One may wonder how someone who has released so few games could be regarded as one of the best programmers of all time. Quite simply the games he was responsible for are classics through and through.
Simplistic to the last, Archer was a big fan of arcade games in the early 80s. Especially Williams games it would seem, for he programmed perfect versions of Joust and Robotron for the old Atari 800. Due to obvious legal reasons, these were never released. He also had a very large respect for Defender, which is definately one the greatest games to be released.
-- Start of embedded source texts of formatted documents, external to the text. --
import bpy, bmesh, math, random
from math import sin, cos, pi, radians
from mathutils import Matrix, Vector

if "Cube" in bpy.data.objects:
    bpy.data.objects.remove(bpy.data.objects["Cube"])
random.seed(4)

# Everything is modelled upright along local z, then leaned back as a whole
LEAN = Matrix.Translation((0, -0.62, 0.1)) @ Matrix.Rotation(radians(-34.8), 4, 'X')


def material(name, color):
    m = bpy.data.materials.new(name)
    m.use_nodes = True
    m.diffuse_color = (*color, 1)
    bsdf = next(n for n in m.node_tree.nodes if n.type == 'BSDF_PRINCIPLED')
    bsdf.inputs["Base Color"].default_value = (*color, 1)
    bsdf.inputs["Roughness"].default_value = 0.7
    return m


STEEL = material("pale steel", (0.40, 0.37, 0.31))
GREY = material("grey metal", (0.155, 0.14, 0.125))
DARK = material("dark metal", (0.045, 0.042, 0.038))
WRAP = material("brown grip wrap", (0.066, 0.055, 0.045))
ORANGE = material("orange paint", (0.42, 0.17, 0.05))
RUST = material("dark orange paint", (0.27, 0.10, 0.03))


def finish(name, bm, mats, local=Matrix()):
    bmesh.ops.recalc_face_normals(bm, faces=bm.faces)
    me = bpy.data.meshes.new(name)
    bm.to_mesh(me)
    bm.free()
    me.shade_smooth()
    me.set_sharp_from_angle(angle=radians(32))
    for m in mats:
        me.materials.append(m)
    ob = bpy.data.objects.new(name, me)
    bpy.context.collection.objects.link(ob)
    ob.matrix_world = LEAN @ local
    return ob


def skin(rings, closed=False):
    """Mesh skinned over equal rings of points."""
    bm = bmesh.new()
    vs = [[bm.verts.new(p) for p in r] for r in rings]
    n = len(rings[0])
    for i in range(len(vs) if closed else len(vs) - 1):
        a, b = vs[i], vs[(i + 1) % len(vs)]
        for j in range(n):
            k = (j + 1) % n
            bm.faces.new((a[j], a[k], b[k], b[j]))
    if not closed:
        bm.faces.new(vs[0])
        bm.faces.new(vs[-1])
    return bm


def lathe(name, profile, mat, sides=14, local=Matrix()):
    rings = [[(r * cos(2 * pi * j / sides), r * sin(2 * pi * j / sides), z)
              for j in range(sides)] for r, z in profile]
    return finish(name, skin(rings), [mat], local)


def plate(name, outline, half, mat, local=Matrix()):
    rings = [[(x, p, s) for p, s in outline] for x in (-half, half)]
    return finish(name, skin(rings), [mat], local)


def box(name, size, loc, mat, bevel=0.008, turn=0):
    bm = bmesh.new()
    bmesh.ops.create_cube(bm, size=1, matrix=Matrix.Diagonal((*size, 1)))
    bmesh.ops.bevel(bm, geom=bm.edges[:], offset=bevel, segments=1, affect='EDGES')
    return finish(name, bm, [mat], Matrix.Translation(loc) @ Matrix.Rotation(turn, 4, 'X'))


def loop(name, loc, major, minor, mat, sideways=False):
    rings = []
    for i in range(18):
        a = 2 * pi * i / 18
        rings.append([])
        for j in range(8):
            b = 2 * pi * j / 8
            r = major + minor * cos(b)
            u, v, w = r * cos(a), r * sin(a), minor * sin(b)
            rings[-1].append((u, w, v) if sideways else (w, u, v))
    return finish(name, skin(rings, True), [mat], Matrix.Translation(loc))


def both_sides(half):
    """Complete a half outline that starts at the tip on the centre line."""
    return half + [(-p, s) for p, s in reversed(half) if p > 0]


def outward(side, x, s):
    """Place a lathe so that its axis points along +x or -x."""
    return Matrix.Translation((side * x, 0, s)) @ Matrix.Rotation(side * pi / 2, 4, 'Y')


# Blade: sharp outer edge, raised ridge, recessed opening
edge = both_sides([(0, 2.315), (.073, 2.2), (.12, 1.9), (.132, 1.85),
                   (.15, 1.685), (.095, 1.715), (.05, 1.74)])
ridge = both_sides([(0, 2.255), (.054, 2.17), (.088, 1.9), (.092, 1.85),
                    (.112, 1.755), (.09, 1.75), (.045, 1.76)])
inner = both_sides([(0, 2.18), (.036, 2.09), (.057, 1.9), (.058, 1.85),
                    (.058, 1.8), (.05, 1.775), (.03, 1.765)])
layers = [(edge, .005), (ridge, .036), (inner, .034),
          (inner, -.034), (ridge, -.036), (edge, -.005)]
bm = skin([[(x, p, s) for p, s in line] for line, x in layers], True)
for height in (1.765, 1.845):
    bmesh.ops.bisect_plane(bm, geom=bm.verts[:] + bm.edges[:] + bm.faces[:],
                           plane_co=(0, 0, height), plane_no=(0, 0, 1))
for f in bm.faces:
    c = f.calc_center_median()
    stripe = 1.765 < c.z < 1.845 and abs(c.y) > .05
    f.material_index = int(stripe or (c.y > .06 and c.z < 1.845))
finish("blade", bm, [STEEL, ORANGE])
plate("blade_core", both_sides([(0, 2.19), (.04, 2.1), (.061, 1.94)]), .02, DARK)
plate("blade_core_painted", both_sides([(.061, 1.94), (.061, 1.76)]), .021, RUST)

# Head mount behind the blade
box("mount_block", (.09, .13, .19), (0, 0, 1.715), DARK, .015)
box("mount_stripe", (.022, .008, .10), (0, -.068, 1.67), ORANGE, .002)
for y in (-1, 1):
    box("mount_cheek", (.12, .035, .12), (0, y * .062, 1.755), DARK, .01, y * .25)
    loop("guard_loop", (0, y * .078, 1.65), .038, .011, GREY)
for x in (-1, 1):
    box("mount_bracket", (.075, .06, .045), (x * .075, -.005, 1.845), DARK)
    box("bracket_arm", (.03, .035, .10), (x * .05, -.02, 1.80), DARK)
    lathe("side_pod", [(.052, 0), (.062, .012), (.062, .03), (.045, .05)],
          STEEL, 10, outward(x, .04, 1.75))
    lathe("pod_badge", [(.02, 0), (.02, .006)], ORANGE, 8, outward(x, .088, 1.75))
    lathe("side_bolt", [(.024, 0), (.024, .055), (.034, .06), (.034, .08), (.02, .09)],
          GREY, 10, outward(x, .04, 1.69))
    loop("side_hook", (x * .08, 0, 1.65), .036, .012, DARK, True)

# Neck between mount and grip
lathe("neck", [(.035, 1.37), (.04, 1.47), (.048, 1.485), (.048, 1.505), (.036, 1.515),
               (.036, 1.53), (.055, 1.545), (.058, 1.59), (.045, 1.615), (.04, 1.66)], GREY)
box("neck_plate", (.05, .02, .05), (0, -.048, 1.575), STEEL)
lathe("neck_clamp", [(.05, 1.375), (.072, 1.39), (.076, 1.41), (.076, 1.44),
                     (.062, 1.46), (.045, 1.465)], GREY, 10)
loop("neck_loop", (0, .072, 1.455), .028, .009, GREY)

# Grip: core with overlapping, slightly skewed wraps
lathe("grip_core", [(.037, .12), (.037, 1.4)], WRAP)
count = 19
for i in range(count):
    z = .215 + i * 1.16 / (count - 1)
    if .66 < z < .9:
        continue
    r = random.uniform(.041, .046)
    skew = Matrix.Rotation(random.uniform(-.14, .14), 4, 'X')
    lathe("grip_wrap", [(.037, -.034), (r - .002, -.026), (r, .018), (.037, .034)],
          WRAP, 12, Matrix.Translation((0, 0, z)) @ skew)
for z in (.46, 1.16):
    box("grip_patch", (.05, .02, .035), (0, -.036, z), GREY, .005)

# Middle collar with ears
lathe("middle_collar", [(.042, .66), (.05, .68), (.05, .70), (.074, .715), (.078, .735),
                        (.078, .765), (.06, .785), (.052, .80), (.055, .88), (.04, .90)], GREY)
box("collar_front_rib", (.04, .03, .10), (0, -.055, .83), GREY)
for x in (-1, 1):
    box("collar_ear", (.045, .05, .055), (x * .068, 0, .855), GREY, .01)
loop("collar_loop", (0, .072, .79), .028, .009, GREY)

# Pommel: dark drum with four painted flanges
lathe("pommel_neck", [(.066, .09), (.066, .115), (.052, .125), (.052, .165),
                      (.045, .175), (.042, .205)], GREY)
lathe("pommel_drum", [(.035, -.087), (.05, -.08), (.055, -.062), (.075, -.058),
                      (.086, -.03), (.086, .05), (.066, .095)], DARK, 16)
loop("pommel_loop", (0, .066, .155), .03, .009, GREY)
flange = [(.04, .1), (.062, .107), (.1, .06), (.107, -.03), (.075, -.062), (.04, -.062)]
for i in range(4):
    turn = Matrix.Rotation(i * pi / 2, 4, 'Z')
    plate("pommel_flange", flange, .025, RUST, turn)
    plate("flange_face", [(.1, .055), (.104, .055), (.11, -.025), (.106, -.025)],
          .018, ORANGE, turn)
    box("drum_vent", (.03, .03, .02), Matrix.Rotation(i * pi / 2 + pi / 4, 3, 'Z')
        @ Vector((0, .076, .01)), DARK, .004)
Setting himself the target of writting a version better than the original was no mean feat, but achieve it he did with the game known as Dropzone.
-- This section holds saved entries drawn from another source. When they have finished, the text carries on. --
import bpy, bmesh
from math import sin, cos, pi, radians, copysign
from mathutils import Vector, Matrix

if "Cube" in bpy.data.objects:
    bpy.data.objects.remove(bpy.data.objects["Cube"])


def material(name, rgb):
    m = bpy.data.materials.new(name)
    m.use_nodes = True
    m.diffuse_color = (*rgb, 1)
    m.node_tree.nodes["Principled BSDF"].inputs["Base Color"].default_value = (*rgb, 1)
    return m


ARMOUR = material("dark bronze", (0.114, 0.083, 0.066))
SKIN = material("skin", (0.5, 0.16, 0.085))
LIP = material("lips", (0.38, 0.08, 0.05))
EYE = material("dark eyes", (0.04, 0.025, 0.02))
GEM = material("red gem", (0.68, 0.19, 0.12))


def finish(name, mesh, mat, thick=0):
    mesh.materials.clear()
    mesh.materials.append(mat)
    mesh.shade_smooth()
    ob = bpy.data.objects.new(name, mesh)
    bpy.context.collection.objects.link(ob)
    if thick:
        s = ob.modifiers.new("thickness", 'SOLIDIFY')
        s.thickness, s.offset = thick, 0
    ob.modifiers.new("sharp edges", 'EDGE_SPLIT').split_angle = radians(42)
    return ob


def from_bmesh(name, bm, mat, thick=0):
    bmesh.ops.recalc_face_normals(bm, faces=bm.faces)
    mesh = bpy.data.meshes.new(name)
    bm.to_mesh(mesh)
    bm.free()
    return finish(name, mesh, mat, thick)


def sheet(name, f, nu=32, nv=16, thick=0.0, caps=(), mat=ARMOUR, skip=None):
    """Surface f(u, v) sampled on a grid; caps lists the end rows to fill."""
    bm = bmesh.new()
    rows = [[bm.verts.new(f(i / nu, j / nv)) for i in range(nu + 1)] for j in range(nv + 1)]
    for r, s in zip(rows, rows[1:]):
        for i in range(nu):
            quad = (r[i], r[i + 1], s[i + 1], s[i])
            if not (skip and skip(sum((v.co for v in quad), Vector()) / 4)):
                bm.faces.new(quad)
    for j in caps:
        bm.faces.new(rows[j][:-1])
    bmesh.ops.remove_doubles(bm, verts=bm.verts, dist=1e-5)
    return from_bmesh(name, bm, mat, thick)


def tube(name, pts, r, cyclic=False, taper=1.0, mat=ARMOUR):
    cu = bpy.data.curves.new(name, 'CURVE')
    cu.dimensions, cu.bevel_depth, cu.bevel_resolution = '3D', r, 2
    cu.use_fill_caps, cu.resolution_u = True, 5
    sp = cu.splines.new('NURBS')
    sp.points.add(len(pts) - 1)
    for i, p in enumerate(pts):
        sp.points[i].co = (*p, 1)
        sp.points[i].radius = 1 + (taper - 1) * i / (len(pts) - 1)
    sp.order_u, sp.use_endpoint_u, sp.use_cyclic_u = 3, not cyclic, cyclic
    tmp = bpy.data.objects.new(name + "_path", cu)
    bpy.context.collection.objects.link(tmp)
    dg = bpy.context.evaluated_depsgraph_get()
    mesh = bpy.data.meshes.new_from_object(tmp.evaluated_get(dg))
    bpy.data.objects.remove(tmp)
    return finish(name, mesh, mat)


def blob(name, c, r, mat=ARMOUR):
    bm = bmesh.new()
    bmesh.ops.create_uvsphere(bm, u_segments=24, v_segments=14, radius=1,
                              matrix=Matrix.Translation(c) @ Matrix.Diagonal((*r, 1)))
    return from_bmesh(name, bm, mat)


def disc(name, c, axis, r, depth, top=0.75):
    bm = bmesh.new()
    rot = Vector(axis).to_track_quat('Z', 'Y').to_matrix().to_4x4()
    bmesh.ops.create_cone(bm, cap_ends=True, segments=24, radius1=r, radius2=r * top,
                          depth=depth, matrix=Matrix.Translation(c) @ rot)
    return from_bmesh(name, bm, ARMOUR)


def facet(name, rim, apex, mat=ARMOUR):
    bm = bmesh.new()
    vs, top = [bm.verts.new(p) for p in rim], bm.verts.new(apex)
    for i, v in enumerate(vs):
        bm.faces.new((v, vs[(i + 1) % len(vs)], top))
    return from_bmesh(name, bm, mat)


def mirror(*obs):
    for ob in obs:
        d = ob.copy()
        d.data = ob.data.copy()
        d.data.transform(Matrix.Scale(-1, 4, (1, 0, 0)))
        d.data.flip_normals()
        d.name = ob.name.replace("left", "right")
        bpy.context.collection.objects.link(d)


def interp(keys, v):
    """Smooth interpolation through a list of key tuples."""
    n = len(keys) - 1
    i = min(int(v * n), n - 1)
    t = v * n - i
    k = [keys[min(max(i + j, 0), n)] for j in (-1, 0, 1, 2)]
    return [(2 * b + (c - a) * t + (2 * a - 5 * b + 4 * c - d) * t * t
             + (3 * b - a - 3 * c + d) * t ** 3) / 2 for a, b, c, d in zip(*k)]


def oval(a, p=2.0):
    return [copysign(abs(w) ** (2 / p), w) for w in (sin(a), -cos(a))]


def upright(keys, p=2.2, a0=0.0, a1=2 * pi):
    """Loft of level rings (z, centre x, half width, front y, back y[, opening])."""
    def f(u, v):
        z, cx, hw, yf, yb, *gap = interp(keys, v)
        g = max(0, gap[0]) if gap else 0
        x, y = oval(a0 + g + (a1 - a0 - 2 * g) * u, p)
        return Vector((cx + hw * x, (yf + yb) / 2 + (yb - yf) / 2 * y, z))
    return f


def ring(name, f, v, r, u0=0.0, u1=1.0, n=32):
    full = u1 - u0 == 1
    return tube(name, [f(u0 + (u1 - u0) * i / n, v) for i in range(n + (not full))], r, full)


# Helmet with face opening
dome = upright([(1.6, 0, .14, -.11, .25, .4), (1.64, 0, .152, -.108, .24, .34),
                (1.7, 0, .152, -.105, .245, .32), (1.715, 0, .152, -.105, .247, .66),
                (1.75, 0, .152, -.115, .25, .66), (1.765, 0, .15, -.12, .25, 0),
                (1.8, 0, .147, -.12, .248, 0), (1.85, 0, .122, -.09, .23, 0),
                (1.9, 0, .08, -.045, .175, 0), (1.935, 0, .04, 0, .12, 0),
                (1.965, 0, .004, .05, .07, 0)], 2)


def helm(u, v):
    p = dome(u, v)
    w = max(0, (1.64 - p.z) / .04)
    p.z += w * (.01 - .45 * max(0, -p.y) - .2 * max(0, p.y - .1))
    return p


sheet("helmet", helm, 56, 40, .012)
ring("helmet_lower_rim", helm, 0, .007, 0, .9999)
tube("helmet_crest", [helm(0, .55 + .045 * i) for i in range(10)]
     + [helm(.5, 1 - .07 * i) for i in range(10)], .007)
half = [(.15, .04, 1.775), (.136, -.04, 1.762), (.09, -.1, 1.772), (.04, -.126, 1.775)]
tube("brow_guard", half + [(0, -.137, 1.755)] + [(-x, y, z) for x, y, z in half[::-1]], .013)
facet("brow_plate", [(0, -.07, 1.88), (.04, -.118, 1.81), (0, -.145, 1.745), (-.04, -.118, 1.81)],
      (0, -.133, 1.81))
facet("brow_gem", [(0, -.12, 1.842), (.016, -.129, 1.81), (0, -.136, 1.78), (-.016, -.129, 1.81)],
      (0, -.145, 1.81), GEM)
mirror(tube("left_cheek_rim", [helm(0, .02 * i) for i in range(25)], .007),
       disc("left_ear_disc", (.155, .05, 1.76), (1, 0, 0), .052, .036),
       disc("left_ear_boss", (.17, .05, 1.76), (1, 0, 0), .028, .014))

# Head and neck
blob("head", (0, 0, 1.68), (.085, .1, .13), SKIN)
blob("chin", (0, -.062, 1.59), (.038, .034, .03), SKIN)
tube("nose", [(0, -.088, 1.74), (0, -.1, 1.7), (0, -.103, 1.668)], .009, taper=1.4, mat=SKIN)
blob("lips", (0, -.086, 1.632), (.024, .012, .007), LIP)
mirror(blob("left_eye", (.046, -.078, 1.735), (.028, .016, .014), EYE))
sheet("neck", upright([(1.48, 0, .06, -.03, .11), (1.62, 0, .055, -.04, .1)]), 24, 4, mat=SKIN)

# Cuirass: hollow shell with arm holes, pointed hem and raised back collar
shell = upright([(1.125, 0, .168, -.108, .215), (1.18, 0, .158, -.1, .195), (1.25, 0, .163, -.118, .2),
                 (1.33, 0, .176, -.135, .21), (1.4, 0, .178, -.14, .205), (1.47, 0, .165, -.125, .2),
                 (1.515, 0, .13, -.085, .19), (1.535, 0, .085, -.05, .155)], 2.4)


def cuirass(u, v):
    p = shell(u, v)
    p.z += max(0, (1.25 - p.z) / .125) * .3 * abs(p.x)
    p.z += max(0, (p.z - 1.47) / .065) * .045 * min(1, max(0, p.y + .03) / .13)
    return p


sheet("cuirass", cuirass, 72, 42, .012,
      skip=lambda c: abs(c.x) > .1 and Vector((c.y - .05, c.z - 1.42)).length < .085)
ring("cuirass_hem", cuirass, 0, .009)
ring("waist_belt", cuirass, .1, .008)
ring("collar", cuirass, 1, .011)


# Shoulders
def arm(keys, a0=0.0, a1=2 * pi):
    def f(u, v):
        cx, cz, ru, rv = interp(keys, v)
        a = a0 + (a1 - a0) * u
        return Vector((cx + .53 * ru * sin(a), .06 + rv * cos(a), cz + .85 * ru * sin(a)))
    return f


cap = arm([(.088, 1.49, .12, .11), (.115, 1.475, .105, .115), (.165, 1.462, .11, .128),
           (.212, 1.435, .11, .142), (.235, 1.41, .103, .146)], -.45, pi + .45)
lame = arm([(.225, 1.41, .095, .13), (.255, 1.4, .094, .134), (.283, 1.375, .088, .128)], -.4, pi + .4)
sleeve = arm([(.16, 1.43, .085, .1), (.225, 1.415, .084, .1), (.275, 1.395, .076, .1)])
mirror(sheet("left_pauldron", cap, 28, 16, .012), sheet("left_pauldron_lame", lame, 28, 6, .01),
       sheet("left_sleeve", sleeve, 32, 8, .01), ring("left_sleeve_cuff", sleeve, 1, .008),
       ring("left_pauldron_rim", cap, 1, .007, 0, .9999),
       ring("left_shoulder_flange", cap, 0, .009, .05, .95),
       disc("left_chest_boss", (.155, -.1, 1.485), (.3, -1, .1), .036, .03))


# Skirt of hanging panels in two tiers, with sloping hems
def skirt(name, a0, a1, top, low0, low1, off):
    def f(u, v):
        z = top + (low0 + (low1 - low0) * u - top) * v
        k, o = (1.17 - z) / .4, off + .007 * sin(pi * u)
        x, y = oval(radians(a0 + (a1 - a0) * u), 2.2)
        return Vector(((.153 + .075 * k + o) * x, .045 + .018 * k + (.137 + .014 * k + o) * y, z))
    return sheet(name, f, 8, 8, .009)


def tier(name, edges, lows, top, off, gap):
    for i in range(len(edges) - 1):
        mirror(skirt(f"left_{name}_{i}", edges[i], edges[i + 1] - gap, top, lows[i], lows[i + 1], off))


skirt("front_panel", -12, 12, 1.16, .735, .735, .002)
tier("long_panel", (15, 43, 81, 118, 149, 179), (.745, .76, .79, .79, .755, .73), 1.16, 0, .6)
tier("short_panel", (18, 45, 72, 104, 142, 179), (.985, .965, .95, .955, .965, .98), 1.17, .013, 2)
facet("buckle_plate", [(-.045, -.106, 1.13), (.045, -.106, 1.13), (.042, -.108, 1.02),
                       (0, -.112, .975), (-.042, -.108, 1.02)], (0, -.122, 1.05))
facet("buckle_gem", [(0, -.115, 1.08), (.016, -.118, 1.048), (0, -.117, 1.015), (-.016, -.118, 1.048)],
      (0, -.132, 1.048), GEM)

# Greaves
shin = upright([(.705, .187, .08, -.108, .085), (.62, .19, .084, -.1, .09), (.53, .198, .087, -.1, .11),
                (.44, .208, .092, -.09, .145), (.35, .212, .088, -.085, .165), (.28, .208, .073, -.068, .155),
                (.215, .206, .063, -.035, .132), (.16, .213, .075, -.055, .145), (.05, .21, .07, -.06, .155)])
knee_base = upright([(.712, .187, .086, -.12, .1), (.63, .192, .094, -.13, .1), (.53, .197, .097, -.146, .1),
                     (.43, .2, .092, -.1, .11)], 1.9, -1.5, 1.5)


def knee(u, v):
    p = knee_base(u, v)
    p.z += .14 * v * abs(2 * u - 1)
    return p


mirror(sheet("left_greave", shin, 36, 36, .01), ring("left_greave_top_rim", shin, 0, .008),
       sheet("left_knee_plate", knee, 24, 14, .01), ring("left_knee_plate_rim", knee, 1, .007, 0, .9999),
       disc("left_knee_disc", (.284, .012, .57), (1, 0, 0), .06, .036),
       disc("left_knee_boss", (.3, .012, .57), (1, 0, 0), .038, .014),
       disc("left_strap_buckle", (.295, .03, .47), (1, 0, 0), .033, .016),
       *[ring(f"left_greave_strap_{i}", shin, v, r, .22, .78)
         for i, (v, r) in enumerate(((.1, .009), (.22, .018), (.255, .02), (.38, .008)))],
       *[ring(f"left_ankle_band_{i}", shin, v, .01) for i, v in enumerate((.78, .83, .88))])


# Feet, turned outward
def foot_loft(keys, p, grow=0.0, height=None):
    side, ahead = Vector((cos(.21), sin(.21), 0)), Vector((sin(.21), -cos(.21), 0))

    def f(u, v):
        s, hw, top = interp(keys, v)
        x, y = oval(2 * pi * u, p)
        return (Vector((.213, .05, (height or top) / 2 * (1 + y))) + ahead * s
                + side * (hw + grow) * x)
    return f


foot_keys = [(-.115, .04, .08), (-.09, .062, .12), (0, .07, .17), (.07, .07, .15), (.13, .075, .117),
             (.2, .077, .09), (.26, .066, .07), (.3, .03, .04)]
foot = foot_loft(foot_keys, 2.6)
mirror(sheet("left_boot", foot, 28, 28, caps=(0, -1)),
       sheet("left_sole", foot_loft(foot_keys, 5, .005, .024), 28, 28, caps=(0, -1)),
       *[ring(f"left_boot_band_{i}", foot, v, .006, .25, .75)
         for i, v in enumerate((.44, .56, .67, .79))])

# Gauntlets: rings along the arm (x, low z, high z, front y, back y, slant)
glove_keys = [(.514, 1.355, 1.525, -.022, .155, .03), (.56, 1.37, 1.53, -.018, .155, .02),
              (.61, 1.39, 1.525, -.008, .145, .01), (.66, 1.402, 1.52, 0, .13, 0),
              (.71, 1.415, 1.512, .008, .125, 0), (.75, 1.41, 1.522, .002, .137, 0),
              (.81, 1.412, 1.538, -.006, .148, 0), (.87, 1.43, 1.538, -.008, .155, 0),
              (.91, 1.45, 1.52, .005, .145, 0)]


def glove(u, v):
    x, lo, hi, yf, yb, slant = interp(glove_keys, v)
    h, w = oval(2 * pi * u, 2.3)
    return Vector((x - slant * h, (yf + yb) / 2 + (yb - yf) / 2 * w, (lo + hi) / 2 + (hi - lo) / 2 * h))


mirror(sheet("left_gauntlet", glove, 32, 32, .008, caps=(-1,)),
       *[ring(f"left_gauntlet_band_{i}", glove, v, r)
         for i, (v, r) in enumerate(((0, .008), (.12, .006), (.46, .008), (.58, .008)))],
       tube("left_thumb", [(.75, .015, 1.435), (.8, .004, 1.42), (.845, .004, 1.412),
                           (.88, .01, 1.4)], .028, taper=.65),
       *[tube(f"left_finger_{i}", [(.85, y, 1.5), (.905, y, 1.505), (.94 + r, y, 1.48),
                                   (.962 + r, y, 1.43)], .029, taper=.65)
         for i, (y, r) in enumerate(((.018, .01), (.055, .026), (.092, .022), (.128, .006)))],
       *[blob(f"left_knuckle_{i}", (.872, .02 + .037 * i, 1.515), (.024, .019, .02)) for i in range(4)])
Written for the Atari 800 (and later converted superbly to the C64 much to the surprise of people) this was arcade action at it's purest. In many ways identical to Defender, it took the theme further by introducing a new concept in human abduction, plus the added task of having to ferry the humans back to base and not just protect them. Having played it for many years, I am still not tired of it. I might be crazy in suggesting this is one of the greatest games ever too. It is my greatest ever game on the C64, because it kept me going for so many months.
How could Archer follow that? An up and coming software house called System 3 were in the middle of putting together their own karate game following the success of Exploding Fist. However half way through the programmer departed leaving the softies rather stuck. Enter Archer. How much of the game he actually was responsible for is unknown, certainly most of the graphics were his doing. And with the legendary Rob Hubbard on music duty, how could it fail? The final result was International Karate which was praised by one mag as 'pissing all over Fist'!
However Archer himself was a little disappointed with the final outcome, as he felt more could have been done with the game if he had had the time. Deadlines from System 3 had meant the game in some ways had been rushed. Things came full circle 18 months later. Without any hype or advertising, IK+ was launched onto the unsuspecting world. The most immediate feature was the addtion of a third fighter; Archer said if time had allowed he would have made it part of the original. Nevertheless, the sequel was worth the wait. With a superb backdrop, new music, intermission and new moves (including a really nice headbutt!) it was one game my brother and I went back to time and again for a thrash at the computer and each other!
From there, the scene went quiet once more. Until Archer popped up with a licensed game for Virgin. This was some special licensed game, though the game would have been a hit without the name tagged on. However Jimmy White did help sales along with a new version of snooker on the Amiga. Using clever 3D routines and algorithms, conventional snooker was taken to a new level, now emulated by such games as Virtual Pool. It took time to get used to that's for sure, but once you got the feel for the game, it all fell into place. Another triumph....
After that, who knows what Archer is up to. If anyone does know what he got up to after releasing a modified version of Pool then I would like to find out. He is involved with some software houses in software devlopment, but will he ever write another game? Only time will tell...